Posted at 10:17 AM on October 28, 2008
by Gillian Martin
It's no surprise that the state of the economy is hitting arts organizations hard, too. Reduced ticket sales, lower donations, and declining endowments all take their tolls. This article from today's New York Times (registration required) describes how some orchestras and opera companies plan to cut back without reducing musical quality.
For example, here's what the Detroit-based Michigan Opera is doing:
In addition to canceling "Pagliacci" next spring, the company is letting three employees go, giving up on a big Wagner production next year in favor of the less financially taxing "Don Giovanni" and doing without the final performance in an April run of Donizetti's "Elixir of Love." That performance had been scheduled to take place at the same time as a Final Four game of the N.C.A.A. basketball tournament, at nearby Ford Field. Management thinks it can make more money renting out its parking lot to fans.

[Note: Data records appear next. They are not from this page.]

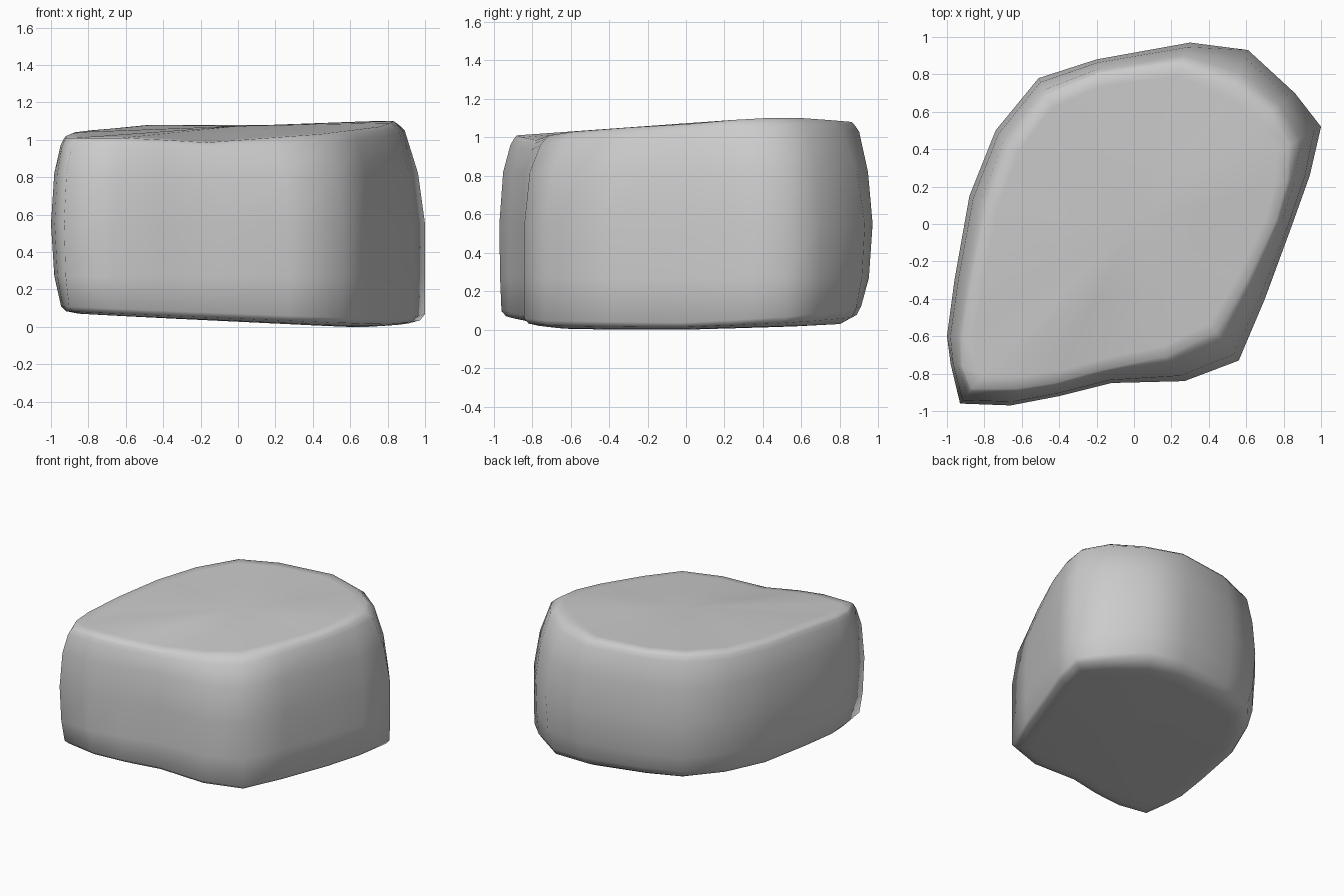
import bpy, bmesh
from mathutils import Vector

if "Cube" in bpy.data.objects:
    bpy.data.objects.remove(bpy.data.objects["Cube"])

# Stone outline: widest x, y, then the matching rim of the top face x, y, z
COLUMNS = [
    (-.93, -.96, -.87, -.88, 1.01), (-.66, -.97, -.62, -.88, 1.01),
    (-.40, -.92, -.42, -.85, 1.00), (-.12, -.85, -.17, -.78, .985),
    (.27, -.84, .17, -.71, 1.01), (.56, -.73, .44, -.58, 1.03),
    (.70, -.40, .60, -.31, 1.05), (.84, -.02, .76, .02, 1.07),
    (.94, .26, .82, .24, 1.09), (1.0, .52, .83, .42, 1.10),
    (.86, .70, .73, .60, 1.10), (.61, .93, .54, .74, 1.09),
    (.30, .97, .25, .86, 1.08), (-.20, .88, -.19, .80, 1.08),
    (-.51, .78, -.47, .68, 1.08), (-.74, .50, -.67, .42, 1.06),
    (-.88, .15, -.79, .10, 1.05), (-.96, -.30, -.87, -.30, 1.04),
    (-1.0, -.60, -.92, -.60, 1.02), (-.98, -.75, -.92, -.76, 1.01),
]
MID = 1.073  # height of the top face at its centre


def column(ox, oy, tx, ty, tz):
    """One vertical strip of the stone, bottom to top."""
    low = .97 + .03 * max(-1, min(1, 2 * (ox - oy)))
    base = max(0, .027 - .04 * ox) + .025 * max(0, oy)
    rim = .06 - .04 * ox + .07 * max(0, oy)

    def side(t, z):
        return Vector((ox + (tx - ox) * t, oy + (ty - oy) * t, z))

    def lower(f, z):
        return Vector((ox * f, oy * f, z))

    def inner(f):
        return Vector((tx * f, ty * f, MID + (tz - MID) * f))

    return [
        lower(low - .17, base),
        lower(low - .09, base + .004),
        lower(low - .025, (base + rim) / 2),
        lower(low, rim + .01),
        lower((low + 2) / 3, .27),
        side(0, .55),
        side(.22, .82),
        side(.64, tz - .05),
        side(.84, tz - .018),
        side(1, tz),
        inner(.92),
        inner(.5),
    ]


bm = bmesh.new()
grid = [[bm.verts.new(p) for p in column(*c)] for c in COLUMNS]
count = len(grid)

# Side walls and rounded rims
for i in range(count):
    a, b = grid[i], grid[(i + 1) % count]
    for j in range(len(a) - 1):
        bm.faces.new((a[j], b[j], b[j + 1], a[j + 1]))

# Top and bottom fans
top = bm.verts.new((0, 0, MID))
bottom = bm.verts.new((0, 0, .027))
for i in range(count):
    a, b = grid[i], grid[(i + 1) % count]
    bm.faces.new((a[-1], b[-1], top))
    bm.faces.new((b[0], a[0], bottom))

bmesh.ops.recalc_face_normals(bm, faces=bm.faces)
for f in bm.faces:
    f.smooth = True
mesh = bpy.data.meshes.new("stone")
bm.to_mesh(mesh)
bm.free()
stone = bpy.data.objects.new("stone", mesh)
bpy.context.collection.objects.link(stone)
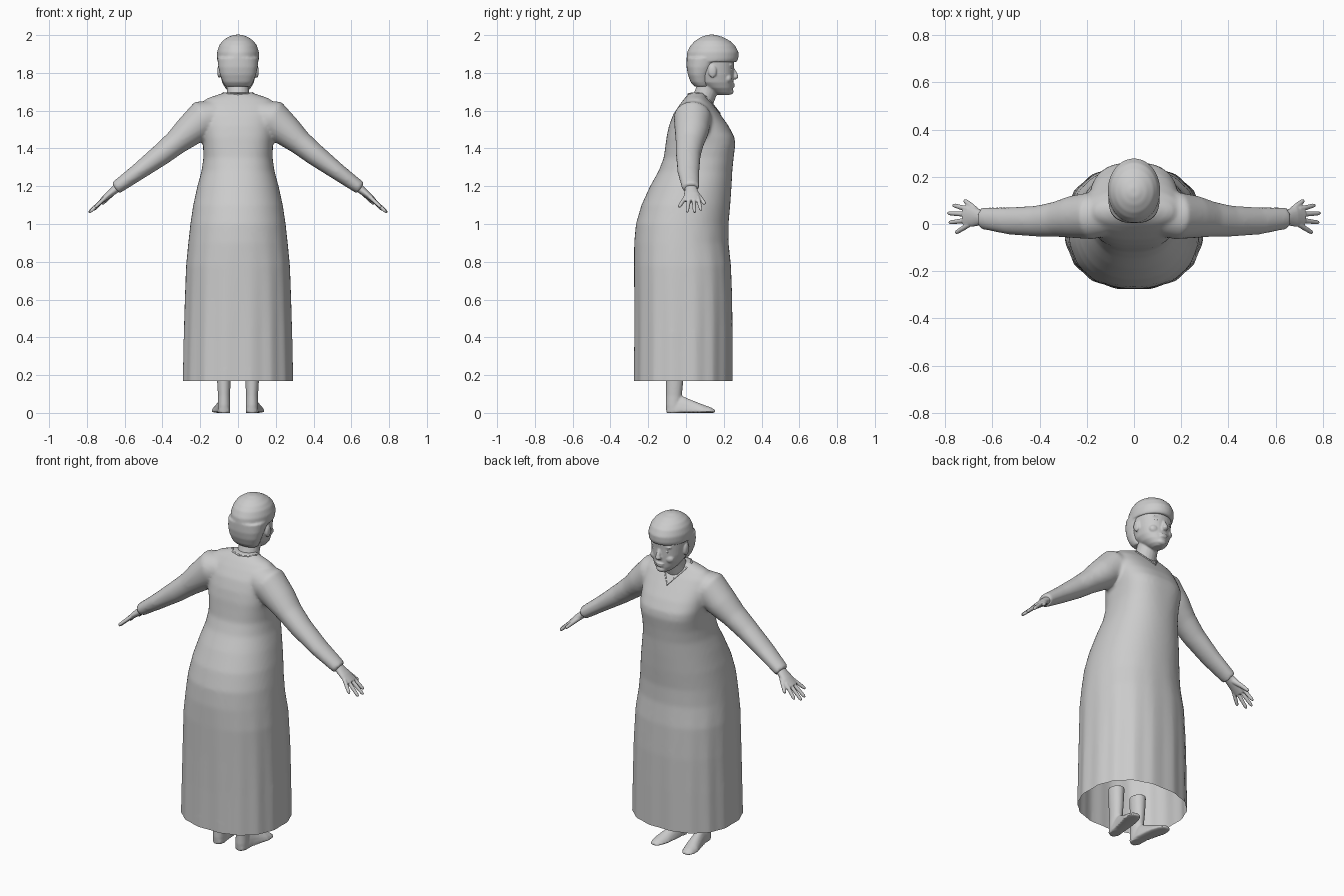
import bpy, bmesh, math
from mathutils import Vector, Matrix

X, Y = Vector((1, 0, 0)), Vector((0, 1, 0))


def loft(bm, rings):
    """Closed skin through a list of equal-length point rings."""
    vs = [[bm.verts.new(p) for p in r] for r in rings]
    n = len(vs[0])
    for a, b in zip(vs, vs[1:]):
        for i in range(n):
            j = (i + 1) % n
            bm.faces.new((a[i], a[j], b[j], b[i]))
    bm.faces.new(vs[0])
    bm.faces.new(vs[-1])


def tube(bm, spec, side, n=20):
    """Limb along points (x, y, z, radius along side, radius across)."""
    pts = [Vector(s[:3]) for s in spec]
    rings = []
    for k, (p, s) in enumerate(zip(pts, spec)):
        t = (pts[min(k + 1, len(pts) - 1)] - pts[max(k - 1, 0)]).normalized()
        u = (side - t * side.dot(t)).normalized()
        v = t.cross(u)
        rings.append([p + u * s[3] * math.cos(a) + v * s[4] * math.sin(a)
                      for a in (2 * math.pi * i / n for i in range(n))])
    loft(bm, rings)


def stack(bm, spec, n=64, fold=0.0):
    """Horizontal sections (z, back y, front y, half width, squareness)."""
    rings = []
    for z, yb, yf, rx, e in spec:
        amp = fold * max(0, min(1, (1.0 - z) / 0.6))
        ring = []
        for i in range(n):
            a = 2 * math.pi * i / n
            c, s = math.cos(a), math.sin(a)
            k = 1 - amp * (1 + math.cos(16 * a)) / 2
            px = math.copysign(abs(c) ** (2 / e), c) * rx * k
            py = math.copysign(abs(s) ** (2 / e), s) * (yf - yb) / 2 * k
            ring.append((px, (yf + yb) / 2 + py, z))
        rings.append(ring)
    loft(bm, rings)


def blob(bm, loc, size):
    m = Matrix.Translation(loc) @ Matrix.Diagonal((*size, 1))
    bmesh.ops.create_icosphere(bm, subdivisions=3, radius=1, matrix=m)


def finish(name, bm, voxel=0, smooth=0, cut=None):
    """Fuse overlapping pieces, smooth, optionally cut off the bottom."""
    bmesh.ops.recalc_face_normals(bm, faces=bm.faces)
    me = bpy.data.meshes.new(name)
    bm.to_mesh(me)
    bm.free()
    ob = bpy.data.objects.new(name, me)
    bpy.context.collection.objects.link(ob)
    if voxel:
        r = ob.modifiers.new("fuse", 'REMESH')
        r.mode, r.voxel_size = 'VOXEL', voxel
        s = ob.modifiers.new("soften", 'SMOOTH')
        s.factor, s.iterations = 0.5, smooth
        bpy.context.view_layer.update()
        dg = bpy.context.evaluated_depsgraph_get()
        ob.data = bpy.data.meshes.new_from_object(ob.evaluated_get(dg))
        ob.modifiers.clear()
    if cut is not None:
        b = bmesh.new()
        b.from_mesh(ob.data)
        bmesh.ops.bisect_plane(b, geom=b.verts[:] + b.edges[:] + b.faces[:],
                               plane_co=(0, 0, cut), plane_no=(0, 0, 1), clear_inner=True)
        b.to_mesh(ob.data)
        b.free()
    ob.data.name = name
    ob.data.polygons.foreach_set("use_smooth", [True] * len(ob.data.polygons))
    ob.data.update()
    return ob


# dress: torso, skirt and sleeves fused, open at the hem
bm = bmesh.new()
stack(bm, [(0.08, -.28, .25, .298, 2.3), (0.17, -.28, .25, .297, 2.3),
           (0.4, -.278, .25, .292, 2.3), (0.6, -.277, .248, .285, 2.3),
           (0.78, -.277, .24, .277, 2.3), (0.9, -.275, .226, .264, 2.2),
           (1.0, -.265, .225, .252, 2.2), (1.1, -.236, .234, .237, 2.2),
           (1.2, -.19, .241, .215, 2.2), (1.28, -.145, .245, .193, 2.3),
           (1.35, -.118, .252, .183, 2.5), (1.42, -.108, .261, .185, 2.7),
           (1.46, -.103, .256, .19, 2.7), (1.52, -.09, .225, .198, 2.5),
           (1.58, -.068, .182, .205, 2.4), (1.63, -.035, .145, .2, 2.3),
           (1.665, -.008, .115, .165, 2.1), (1.695, .02, .1, .075, 2)], fold=0.025)
for s in (1, -1):
    tube(bm, [(s * .12, .04, 1.57, .09, .085), (s * .18, .035, 1.56, .1, .1),
              (s * .26, .03, 1.49, .09, .083), (s * .33, .02, 1.43, .075, .066),
              (s * .41, .012, 1.365, .066, .058), (s * .53, .013, 1.275, .058, .045),
              (s * .648, .025, 1.19, .046, .035)], Y, 28)
dress = finish("dress", bm, 0.011, 5, cut=0.17)

# neckline trim laid on the dress surface
cu = bpy.data.curves.new("collar", 'CURVE')
cu.dimensions, cu.bevel_depth, cu.bevel_resolution = '3D', 0.005, 2
sp = cu.splines.new('POLY')
half = [(0, .01, 1.69), (.05, .025, 1.69), (.078, .06, 1.69), (.07, .1, 1.67),
        (.04, .14, 1.635), (0, .18, 1.585)]
path = half + [(-x, y, z) for x, y, z in half[-2:0:-1]]
sp.points.add(len(path) - 1)
for p, co in zip(sp.points, path):
    p.co = (*dress.closest_point_on_mesh(co)[1], 1)
sp.use_cyclic_u = True
bpy.context.collection.objects.link(bpy.data.objects.new("collar", cu))

# head with neck, nose, lips and ears
bm = bmesh.new()
stack(bm, [(1.683, .165, .228, .025, 2), (1.695, .14, .243, .045, 2),
           (1.72, .1, .248, .068, 2.1), (1.75, .06, .25, .084, 2.2),
           (1.79, .04, .252, .094, 2.2), (1.83, .03, .253, .098, 2.2),
           (1.88, .03, .258, .1, 2.1), (1.94, .06, .22, .07, 2)], 40)
tube(bm, [(0, .06, 1.58, .07, .06), (0, .092, 1.66, .062, .058),
          (0, .11, 1.71, .058, .058), (0, .13, 1.77, .06, .06)], X)
tube(bm, [(0, .244, 1.825, .009, .01), (0, .258, 1.795, .012, .014),
          (0, .262, 1.778, .018, .016), (0, .255, 1.768, .012, .008)], X)
blob(bm, (0, .247, 1.74), (.028, .012, .006))
blob(bm, (0, .246, 1.728), (.024, .012, .007))
blob(bm, (0, .232, 1.702), (.028, .02, .018))
for s in (1, -1):
    blob(bm, (s * .045, .222, 1.77), (.03, .022, .025))
    blob(bm, (s * .04, .232, 1.842), (.028, .016, .008))
    blob(bm, (s * .1, .14, 1.808), (.01, .022, .034))
finish("head", bm, 0.0045, 3)

# eyes
for s, name in ((1, "eye_right"), (-1, "eye_left")):
    bm = bmesh.new()
    blob(bm, (s * .039, .232, 1.817), (.017, .014, .01))
    finish(name, bm)

# hair: full crown with a fringe, plus the lower back
bm = bmesh.new()
stack(bm, [(1.858, .003, .268, .108, 2), (1.875, .003, .277, .111, 2),
           (1.91, .006, .278, .111, 2), (1.945, .024, .26, .1, 2),
           (1.97, .048, .232, .082, 2), (1.99, .08, .195, .053, 2),
           (2.002, .115, .155, .02, 2)], 40)
stack(bm, [(1.728, .045, .125, .066, 2.3), (1.75, .025, .128, .08, 2.3),
           (1.79, .01, .135, .095, 2.3), (1.83, .003, .16, .104, 2.3),
           (1.88, .003, .2, .109, 2.3)], 40)
finish("hair", bm, 0.006, 4)

# hands: palm, four fingers and a thumb
for s, name in ((1, "hand_right"), (-1, "hand_left")):
    bm = bmesh.new()
    tube(bm, [(s * .61, .024, 1.215, .032, .026), (s * .65, .027, 1.183, .033, .022),
              (s * .685, .03, 1.155, .042, .018), (s * .722, .03, 1.122, .042, .013)], Y)
    for y0, tx, ty, tz in ((.062, .768, .08, 1.072), (.04, .79, .046, 1.06),
                           (.017, .785, .006, 1.062), (-.003, .757, -.038, 1.088)):
        a, b = Vector((s * .7, y0, 1.142)), Vector((s * tx, ty, tz))
        tube(bm, [(*a.lerp(b, t), r, r) for t, r in
                  ((0, .011), (.5, .0105), (.9, .009), (1, .005))], Y, 12)
    tube(bm, [(s * .66, .045, 1.168, .017, .015), (s * .69, .076, 1.137, .013, .012),
              (s * .715, .097, 1.11, .01, .009), (s * .72, .1, 1.105, .005, .005)], Y, 12)
    finish(name, bm, 0.004, 2)

# lower legs and feet, toes turned slightly outward
for s, name in ((1, "foot_right"), (-1, "foot_left")):
    bm = bmesh.new()
    tube(bm, [(s * .075, -.06, .27, .042, .05), (s * .075, -.06, .17, .036, .046),
              (s * .074, -.064, .09, .032, .042), (s * .074, -.066, .04, .033, .042),
              (s * .074, -.066, .0, .032, .038)], X)
    rings = []
    for x, y, w, h in ((.073, -.1, .024, .05), (.074, -.07, .033, .085), (.077, -.02, .036, .09),
                       (.085, .03, .04, .068), (.096, .085, .045, .046),
                       (.102, .13, .037, .03), (.104, .155, .02, .016)):
        rings.append([(s * (x + w * math.cos(a)), y,
                       h * math.sin(a) if a < math.pi else .01 + .01 * math.sin(a))
                      for a in (2 * math.pi * i / 20 for i in range(20))])
    loft(bm, rings)
    finish(name, bm, 0.006, 3)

What about Minnesota music and arts organizations? According to a Star Tribune article a few weeks ago, the Minnesota Orchestra will preserve its artistic goals, while slowing down on things like renovations to Orchestra Hall:
The orchestra is not paring back its recording schedule or touring plans -- both fully funded for three years -- because [Minnesota Orchestra chief executive Michael] Henson believes they're key to the group's growth and reputation. Violin superstar Joshua Bell will accompany the 2009 tour, evidence that the orchestra is not shirking on expensive box-office sizzle.
"We've been very careful to maintain the high artistic quality of what we're doing," Henson said.
Read more here.